:: WORK REQUIRED ::
Within the entries below, find each line containing the word "import" and copy it.

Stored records
*** Begin section ***

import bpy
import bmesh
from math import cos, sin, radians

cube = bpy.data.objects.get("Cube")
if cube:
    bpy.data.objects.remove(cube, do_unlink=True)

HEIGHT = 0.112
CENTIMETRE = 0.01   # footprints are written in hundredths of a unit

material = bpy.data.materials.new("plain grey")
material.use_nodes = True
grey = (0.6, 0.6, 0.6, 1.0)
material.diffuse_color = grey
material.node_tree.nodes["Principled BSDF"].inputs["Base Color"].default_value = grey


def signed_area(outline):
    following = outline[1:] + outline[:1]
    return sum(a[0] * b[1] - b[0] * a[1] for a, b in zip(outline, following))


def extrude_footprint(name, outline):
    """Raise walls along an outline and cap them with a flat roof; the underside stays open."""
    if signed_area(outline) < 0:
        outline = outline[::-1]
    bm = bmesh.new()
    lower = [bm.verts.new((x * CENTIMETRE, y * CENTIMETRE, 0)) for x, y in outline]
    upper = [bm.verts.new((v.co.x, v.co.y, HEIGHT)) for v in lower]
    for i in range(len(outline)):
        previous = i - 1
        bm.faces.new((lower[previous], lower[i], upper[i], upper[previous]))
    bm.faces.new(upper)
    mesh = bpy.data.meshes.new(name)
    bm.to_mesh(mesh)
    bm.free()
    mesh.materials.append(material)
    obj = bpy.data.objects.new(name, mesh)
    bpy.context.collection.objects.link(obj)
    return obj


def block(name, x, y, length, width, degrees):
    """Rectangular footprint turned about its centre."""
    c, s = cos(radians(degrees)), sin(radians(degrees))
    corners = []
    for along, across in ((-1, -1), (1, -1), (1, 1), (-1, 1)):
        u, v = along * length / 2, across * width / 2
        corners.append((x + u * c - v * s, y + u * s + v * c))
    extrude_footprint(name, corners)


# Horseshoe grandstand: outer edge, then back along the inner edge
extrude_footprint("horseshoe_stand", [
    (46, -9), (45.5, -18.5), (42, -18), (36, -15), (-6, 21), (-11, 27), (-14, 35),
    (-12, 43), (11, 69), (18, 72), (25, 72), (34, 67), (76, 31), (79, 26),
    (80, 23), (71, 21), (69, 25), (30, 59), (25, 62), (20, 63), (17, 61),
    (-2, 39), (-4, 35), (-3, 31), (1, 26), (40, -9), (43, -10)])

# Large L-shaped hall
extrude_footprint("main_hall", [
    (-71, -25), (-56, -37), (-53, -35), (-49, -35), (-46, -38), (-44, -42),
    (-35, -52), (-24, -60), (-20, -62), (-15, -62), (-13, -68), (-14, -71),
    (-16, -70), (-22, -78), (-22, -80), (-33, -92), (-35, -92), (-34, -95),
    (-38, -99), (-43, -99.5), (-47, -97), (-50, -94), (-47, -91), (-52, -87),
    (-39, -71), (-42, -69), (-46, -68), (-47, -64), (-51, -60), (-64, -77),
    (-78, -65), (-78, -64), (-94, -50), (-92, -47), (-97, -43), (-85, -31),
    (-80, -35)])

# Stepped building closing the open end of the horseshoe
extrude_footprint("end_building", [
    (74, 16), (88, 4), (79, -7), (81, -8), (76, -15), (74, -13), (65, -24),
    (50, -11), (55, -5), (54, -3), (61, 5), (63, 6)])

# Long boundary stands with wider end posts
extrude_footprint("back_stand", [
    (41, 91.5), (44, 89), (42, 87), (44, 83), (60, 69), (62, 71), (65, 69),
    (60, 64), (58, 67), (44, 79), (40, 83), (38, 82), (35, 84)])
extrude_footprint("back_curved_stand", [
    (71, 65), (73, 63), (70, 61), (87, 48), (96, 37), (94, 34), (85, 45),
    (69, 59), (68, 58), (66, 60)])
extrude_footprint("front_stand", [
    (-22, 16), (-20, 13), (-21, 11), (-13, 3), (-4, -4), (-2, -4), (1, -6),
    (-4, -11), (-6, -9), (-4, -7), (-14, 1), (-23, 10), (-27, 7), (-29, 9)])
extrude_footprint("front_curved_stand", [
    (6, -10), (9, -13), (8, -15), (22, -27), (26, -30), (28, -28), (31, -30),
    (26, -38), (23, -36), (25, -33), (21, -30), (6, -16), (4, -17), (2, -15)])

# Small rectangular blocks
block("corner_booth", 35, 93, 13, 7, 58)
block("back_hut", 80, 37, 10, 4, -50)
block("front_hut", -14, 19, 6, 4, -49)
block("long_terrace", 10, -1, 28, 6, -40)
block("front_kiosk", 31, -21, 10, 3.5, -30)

*** End section ***
*** Begin section ***

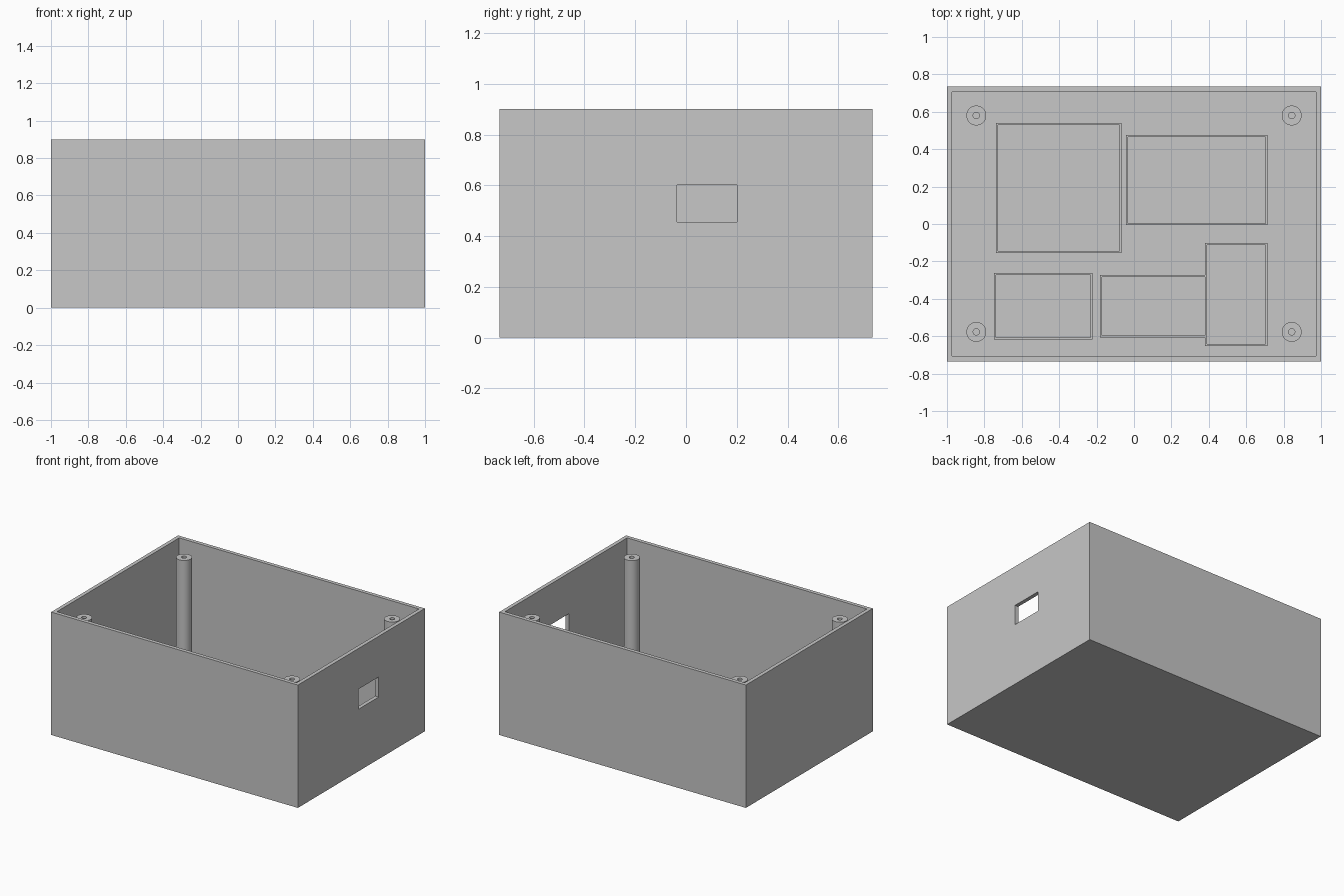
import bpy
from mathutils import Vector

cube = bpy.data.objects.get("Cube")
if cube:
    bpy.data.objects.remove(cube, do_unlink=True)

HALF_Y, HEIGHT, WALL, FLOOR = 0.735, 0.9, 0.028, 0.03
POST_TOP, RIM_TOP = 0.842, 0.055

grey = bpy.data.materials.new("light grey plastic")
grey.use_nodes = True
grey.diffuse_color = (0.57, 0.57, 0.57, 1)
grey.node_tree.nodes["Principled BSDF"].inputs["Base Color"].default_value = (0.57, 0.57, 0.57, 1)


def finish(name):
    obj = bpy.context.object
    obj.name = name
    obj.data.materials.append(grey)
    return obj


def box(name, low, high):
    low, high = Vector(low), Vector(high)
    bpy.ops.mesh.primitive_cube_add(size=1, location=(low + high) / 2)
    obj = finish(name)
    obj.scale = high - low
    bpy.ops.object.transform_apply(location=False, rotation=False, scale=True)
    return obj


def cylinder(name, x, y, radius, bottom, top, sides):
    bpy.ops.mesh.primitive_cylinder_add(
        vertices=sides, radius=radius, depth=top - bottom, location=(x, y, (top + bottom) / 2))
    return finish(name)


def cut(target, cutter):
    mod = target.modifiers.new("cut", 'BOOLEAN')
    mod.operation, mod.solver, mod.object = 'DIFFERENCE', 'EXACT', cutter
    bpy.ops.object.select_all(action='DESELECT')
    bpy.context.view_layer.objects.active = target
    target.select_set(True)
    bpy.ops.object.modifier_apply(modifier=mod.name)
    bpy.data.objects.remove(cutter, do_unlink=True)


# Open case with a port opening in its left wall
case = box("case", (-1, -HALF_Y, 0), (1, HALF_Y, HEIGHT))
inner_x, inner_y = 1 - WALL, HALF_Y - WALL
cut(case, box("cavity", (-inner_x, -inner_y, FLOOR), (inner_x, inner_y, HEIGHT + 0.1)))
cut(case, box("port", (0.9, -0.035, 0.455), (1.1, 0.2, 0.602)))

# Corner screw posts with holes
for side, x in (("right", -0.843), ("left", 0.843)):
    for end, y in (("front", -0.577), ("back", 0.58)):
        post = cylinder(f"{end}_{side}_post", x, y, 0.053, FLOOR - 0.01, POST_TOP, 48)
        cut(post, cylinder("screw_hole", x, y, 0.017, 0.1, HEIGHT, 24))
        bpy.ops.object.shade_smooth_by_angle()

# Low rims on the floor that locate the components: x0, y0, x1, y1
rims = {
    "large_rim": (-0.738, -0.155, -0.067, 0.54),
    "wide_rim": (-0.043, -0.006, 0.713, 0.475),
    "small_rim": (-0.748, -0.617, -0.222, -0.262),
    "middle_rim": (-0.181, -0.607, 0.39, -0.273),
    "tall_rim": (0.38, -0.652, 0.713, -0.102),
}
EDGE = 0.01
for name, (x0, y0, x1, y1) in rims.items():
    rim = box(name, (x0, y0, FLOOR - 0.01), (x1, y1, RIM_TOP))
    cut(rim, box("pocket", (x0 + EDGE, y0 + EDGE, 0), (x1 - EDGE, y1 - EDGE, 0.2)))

*** End section ***

:: ANSWER BOX ::
import bpy
import bmesh
from math import cos, sin, radians
import bpy
from mathutils import Vector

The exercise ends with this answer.